As a member of the 99th Pursuit Squadron, he was one of the first Tuskegee Airmen to go overseas, said Mark Hanson, curator of the Chanute Air Museum in Rantoul, where the 99th Squadron was activated. Based in North Africa, members of the 99th flew over Italy, he said, performing bomb missions and escorting white pilots.
With keen eyesight and steady nerves, Mr. Rogers had a reputation for meticulous preparation and precision. “He was one of the best dive-bomber pilots in that squadron,” Hanson said. Others said, “He could drop a 500-pound bomb through the window of a building.”
He viewed “Red Tails” a few times. His grand-daughter, Victoria Rogers, remembers that when he watched, he moved his hands like he was still flying. “He said he could remember the tension,” she said.
After the war, Mr. Rogers practiced law, eventually partnering with attorney and future judge Earl Strayhorn, as well as Mr. Rogers’ first wife, the former Jewel Stradford, the first AfricanAmerican woman to graduate from the University of Chicago Law School. He later shared office space with prominent attorney Earl Langdon Neal, and he was a trustee of what would become the Metropolitan Water Reclamation District, his wife said. He then served 21 years as a juvenile court judge, Gwen Rogers said. He rose to become a supervising judge.
A number of the youths who appeared before him later wrote him letters thanking him for giving them a second chance, his wife said. One straightened out and formed a church, she said.
Mr. Rogers and his first wife divorced when John Jr. was about 3 years old.

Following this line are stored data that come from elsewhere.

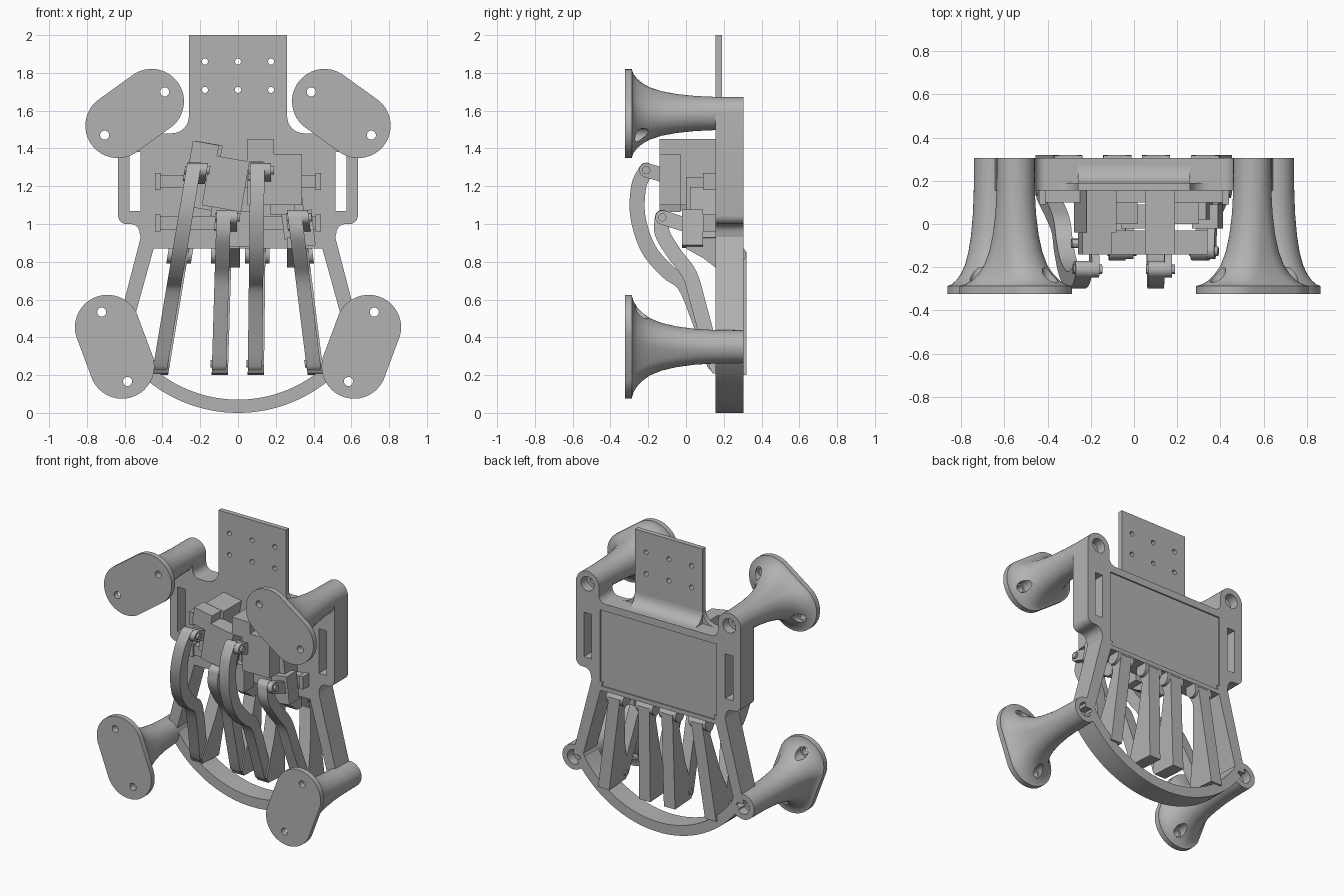
import bpy, bmesh, math
from mathutils import Vector, Matrix

if "Cube" in bpy.data.objects:
    bpy.data.objects.remove(bpy.data.objects["Cube"])

grey = bpy.data.materials.new("plain_grey")
grey.use_nodes = True
grey.diffuse_color = (0.45, 0.45, 0.45, 1)
grey.node_tree.nodes["Principled BSDF"].inputs["Base Color"].default_value = (0.45, 0.45, 0.45, 1)

FRONT, BACK = 0.155, 0.305
parts = []


def finish(name, bm):
    bmesh.ops.recalc_face_normals(bm, faces=bm.faces)
    me = bpy.data.meshes.new(name)
    bm.to_mesh(me)
    bm.free()
    me.materials.append(grey)
    ob = bpy.data.objects.new(name, me)
    bpy.context.collection.objects.link(ob)
    parts.append(ob)
    return ob


def loft(name, rings):
    bm = bmesh.new()
    vs = [[bm.verts.new(p) for p in ring] for ring in rings]
    for a, b in zip(vs, vs[1:]):
        for i in range(len(a)):
            j = (i + 1) % len(a)
            bm.faces.new((a[i], a[j], b[j], b[i]))
    bm.faces.new(vs[0])
    bm.faces.new(vs[-1])
    return finish(name, bm)


def prism_y(name, pts, y0, y1):
    return loft(name, [[(x, y, z) for x, z in pts] for y in (y0, y1)])


def prism_x(name, pts, x0, x1, lean=lambda z: 0):
    return loft(name, [[(x + lean(z), y, z) for y, z in pts] for x in (x0, x1)])


def box(name, x0, x1, y0, y1, z0, z1, tilt=0):
    ob = prism_y(name, [(x0, z0), (x1, z0), (x1, z1), (x0, z1)], y0, y1)
    if tilt:
        c = Vector(((x0 + x1) / 2, 0, (z0 + z1) / 2))
        ob.data.transform(Matrix.Translation(c) @ Matrix.Rotation(tilt, 4, 'Y') @ Matrix.Translation(-c))
    return ob


def arc(cx, cy, r, a0, a1, n=10):
    return [(cx + r * math.cos(math.radians(a0 + (a1 - a0) * i / n)),
             cy + r * math.sin(math.radians(a0 + (a1 - a0) * i / n))) for i in range(n + 1)]


def rod_y(name, x, z, r, y0, y1):
    return prism_y(name, arc(x, z, r, 0, 345, 23), y0, y1)


def cut(ob, cutters):
    for c in cutters:
        m = ob.modifiers.new("cut", 'BOOLEAN')
        m.operation, m.solver, m.object = 'DIFFERENCE', 'EXACT', c
        bpy.context.view_layer.objects.active = ob
        bpy.ops.object.modifier_apply(modifier=m.name)
        parts.remove(c)
        bpy.data.objects.remove(c)


def ribbon(path, half, steps=5):
    """Rounded-end strip outline around a smoothed path."""
    p = [Vector(q) for q in path]
    p = [2 * p[0] - p[1]] + p + [2 * p[-1] - p[-2]]
    mid = []
    for a, b, c, d in zip(p, p[1:], p[2:], p[3:]):
        for k in range(steps):
            t = k / steps
            mid.append(0.5 * (2 * b + (c - a) * t + (2 * a - 5 * b + 4 * c - d) * t**2
                              + (3 * b - a - 3 * c + d) * t**3))
    mid.append(p[-2])
    left, right = [], []
    for i, m in enumerate(mid):
        t = (mid[min(i + 1, len(mid) - 1)] - mid[max(i - 1, 0)]).normalized()
        n = Vector((-t.y, t.x)) * half
        left.append(m + n)
        right.append(m - n)

    def cap(m, frm):
        a = math.degrees(math.atan2(frm.y - m.y, frm.x - m.x))
        return arc(m.x, m.y, half, a, a - 180, 8)[1:-1]
    out = left + cap(mid[-1], left[-1]) + right[::-1] + cap(mid[0], right[0])
    return [tuple(v) for v in out]


# Main body with slots, screw holes and shallow rear panel
half = [(0.5, 0.87), (0.515, 0.93)] + arc(0.57, 0.95, 0.05, 180, 90, 5) \
    + arc(0.59, 1.045, 0.045, -90, 0, 6) + arc(0.547, 1.585, 0.088, 0, 180, 16) \
    + arc(0.409, 1.53, 0.05, 0, -90, 6)
body = prism_y("main_body", half + [(-x, z) for x, z in half[::-1]], FRONT, BACK)
cutters = [box("panel_cut", -0.45, 0.45, 0.295, 0.4, 0.9, 1.43)]
for s in (-1, 1):
    cutters += [box("slot_cut", s * 0.545 - 0.03, s * 0.545 + 0.03, 0, 0.4, 1.07, 1.38),
                rod_y("bore_cut", s * 0.547, 1.585, 0.05, 0.24, 0.4),
                rod_y("screw_cut", s * 0.547, 1.585, 0.025, 0.1, 0.4)]
cut(body, cutters)

# Upper mounting tab with flared base
edge = [(0.35, 1.4)] + arc(0.35, 1.57, 0.09, -90, -180, 8) + [(0.26, 2.0)]
tab = prism_y("top_tab", edge + [(-x, z) for x, z in edge[::-1]], FRONT, 0.19)
cut(tab, [rod_y("hole_cut", x, z, 0.016, 0, 0.4) for x in (-0.175, 0, 0.175) for z in (1.71, 1.86)])
prism_x("tab_fillet", [(0.18, 1.45), (0.27, 1.45)] + arc(0.27, 1.56, 0.08, -90, -180, 8) + [(0.18, 1.56)],
        -0.26, 0.26)

# Lower hoop and side struts
prism_y("lower_hoop", arc(0, 0.758, 0.758, -146, -34, 40) + arc(0, 0.758, 0.688, -34, -146, 40), FRONT, BACK)
for s, side in ((-1, "right"), (1, "left")):
    prism_y(side + "_strut", [(s * x, z) for x, z in
            [(0.43, 0.93), (0.515, 0.93), (0.66, 0.37), (0.585, 0.37)]], FRONT, BACK)


# Flared feet ending in oval plates
def foot(name, cx, cz, ux, uz):
    u = Vector((ux, 0, uz)).normalized()
    v = Vector((-u.z, 0, u.x))
    rings = []
    for y, f in ((BACK, 0), (0.15, 0.01), (0.05, 0.04), (-0.05, 0.11), (-0.13, 0.21), (-0.19, 0.34),
                 (-0.23, 0.49), (-0.26, 0.66), (-0.278, 0.82), (-0.285, 0.95), (-0.286, 1), (-0.323, 1)):
        ring, r = [], 0.087 + 0.085 * f
        for i in range(40):
            a = 2 * math.pi * (i + 0.5) / 40
            c = math.cos(a)
            p = Vector((cx, y, cz)) + u * (math.copysign(0.11 * f, c) + r * c) + v * r * math.sin(a)
            ring.append(p)
        rings.append(ring)
    ob = loft(name, rings)
    cutters = [rod_y("bore_cut", cx, cz, 0.05, 0.24, 0.4), rod_y("screw_cut", cx, cz, 0.025, 0.1, 0.4)]
    for s in (-1, 1):
        h = Vector((cx, 0, cz)) + u * 0.196 * s
        cutters += [rod_y("hole_cut", h.x, h.z, 0.024, -0.4, -0.1),
                    rod_y("pocket_cut", h.x, h.z, 0.036, -0.28, -0.05)]
    cut(ob, cutters)


for s, side in ((-1, "right"), (1, "left")):
    foot(side + "_upper_foot", s * 0.547, 1.585, -s * 0.16, 0.115)
    foot(side + "_lower_foot", s * 0.653, 0.35, s * 0.35, 0.937)

# Fingers: curved lever, rear link, hinge and drive arm
LONG = [(-0.21, 1.285), (-0.25, 1.2), (-0.255, 1.04), (-0.2, 0.87), (-0.1, 0.75), (-0.01, 0.68),
        (0.06, 0.52), (0.15, 0.26)]
SHORT = [(-0.125, 1.035), (-0.125, 0.95), (-0.06, 0.84), (0.02, 0.73), (0.07, 0.56), (0.15, 0.26)]
LINK = [(0.2, 0.89), (0.29, 0.89), (0.32, 0.85), (0.32, 0.2), (0.14, 0.21), (0.12, 0.25), (0.2, 0.5), (0.25, 0.75)]


def finger(name, x, slope, path, arm):
    def lean(z):
        return x + slope * (z - 0.25)
    w = 0.038
    prism_x(name + "_lever", ribbon(path, 0.04), -w, w, lean)
    prism_x(name + "_link", LINK, -w, w + 0.01, lean)
    prism_x(name + "_hinge", arc(0.27, 0.84, 0.048, 0, 345, 23), -0.06, 0.07, lean)
    prism_x(name + "_tip_pin", arc(0.15, 0.26, 0.02, 0, 330, 11), -w - 0.008, w + 0.008, lean)
    prism_x(name + "_arm", ribbon([path[0], arm], 0.038), w, w + 0.035, lean)
    for p in (path[0], arm):
        prism_x(name + "_pin", arc(*p, 0.022, 0, 330, 11), -w - 0.008, w + 0.05, lean)


finger("outer_right_finger", -0.41, 0.167, LONG, (-0.09, 1.25))
finger("inner_right_finger", -0.1, 0.03, SHORT, (0.03, 0.985))
finger("inner_left_finger", 0.09, 0.012, LONG, (-0.09, 1.25))
finger("outer_left_finger", 0.4, -0.125, SHORT, (0.03, 0.985))

# Upper motors: mounting column, case and end flange
for name, x, z, tilt in (("right", -0.25, -0.02, 0.17), ("left", 0.05, 0, 0)):
    box(name + "_upper_motor_column", x, x + 0.14, -0.04, FRONT, 1.1 + z, 1.45 + z, tilt)
    box(name + "_upper_motor_flange_top", x, x + 0.14, -0.14, -0.04, 1.33 + z, 1.45 + z, tilt)
    box(name + "_upper_motor_case", x + 0.08, x + 0.29, -0.14, -0.03, 1.1 + z, 1.37 + z, tilt)
    box(name + "_upper_motor_base", x + 0.12, x + 0.25, 0.0, FRONT, 1.05 + z, 1.25 + z, tilt)

# Lower motors: flange, case and sloping bracket
for name, x, tilt in (("right", -0.05, 0), ("left", 0.29, -0.12)):
    box(name + "_lower_motor_flange", x - 0.01, x + 0.11, -0.02, 0.09, 0.88, 1.07, tilt)
    box(name + "_lower_motor_case", x - 0.06, x + 0.06, 0.02, FRONT, 0.92, 1.19, tilt)
    prism_x(name + "_lower_bracket", [(0, 0.93), (0, 0.87), (0.09, 0.82), (0.155, 0.77), (0.2, 0.77), (0.2, 0.95)],
            x - 0.03, x + 0.06)

# Cross pins and small side tabs
for i, z in enumerate((1.225, 1.005)):
    box("cross_bar_%d" % i, -0.41, 0.41, 0.1, 0.16, z - 0.035, z + 0.035)
    for s in (-1, 1):
        box("cross_bar_end", s * 0.425 - 0.015, s * 0.425 + 0.015, 0.09, 0.16, z - 0.045, z + 0.045)

# Smooth curved parts, keep crisp edges
bpy.ops.object.select_all(action='DESELECT')
for ob in parts:
    ob.select_set(True)
bpy.context.view_layer.objects.active = body
bpy.ops.object.shade_smooth_by_angle(angle=math.radians(30))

When their son was about 12, “instead of giving him a toy, they invested in some stock for him,” said Chief Judge Timothy Evans of Cook County Circuit Court. Their son later founded Ariel Investments.
“I used to thank Judge Rogers for giving him the stock. I would tell him he gave birth to Ariel, which created an opportunity for me,” said Ariel President Melody Hobson, who in 2013 married filmmaker George Lucas, executive producer of the movie, “Red Tails.”
Mr. Rogers was active with the NAACP, the Urban League, and he sponsored scholarships for law students. In 2007, he and other Tuskegee Airmen were honored at the Capitol and awarded the Congressional Gold Medal. “He was a wonderful, wonderful role model,” Evans said, “moving forward, while giving back, every step of the way.”
“From his service as a Tuskegee Airman to his appointment as a distinguished judge, he was a leader,” said Michael H. Schill, dean of the University of Chicago Law School. “He was so honest,” his wife said. “He was so dependable. He was so generous.”
He stressed punctuality, dependability and aiming high. And he wasn’t above telling family members “You’re a Rogers” as he exhorted them to excellence.
Mr. Rogers enjoyed lamb chops, playing bridge and swimming, as well as travel to Alaska, China, Russia and South Africa. His favorite singers were Johnny Mathis and Luther Vandross.
John W. Rogers, Sr. is buried at Oak Woods Cemetery.
John W. Rogers Sr.’s skill as a pilot for the pathbreaking Tuskegee Airmen was well known. William Thompson, an armament officer and Rogers’ friend, took this photo of Rogers in his P-40 Warhawk—he called Rogers “the best dive-bomber pilot in the business.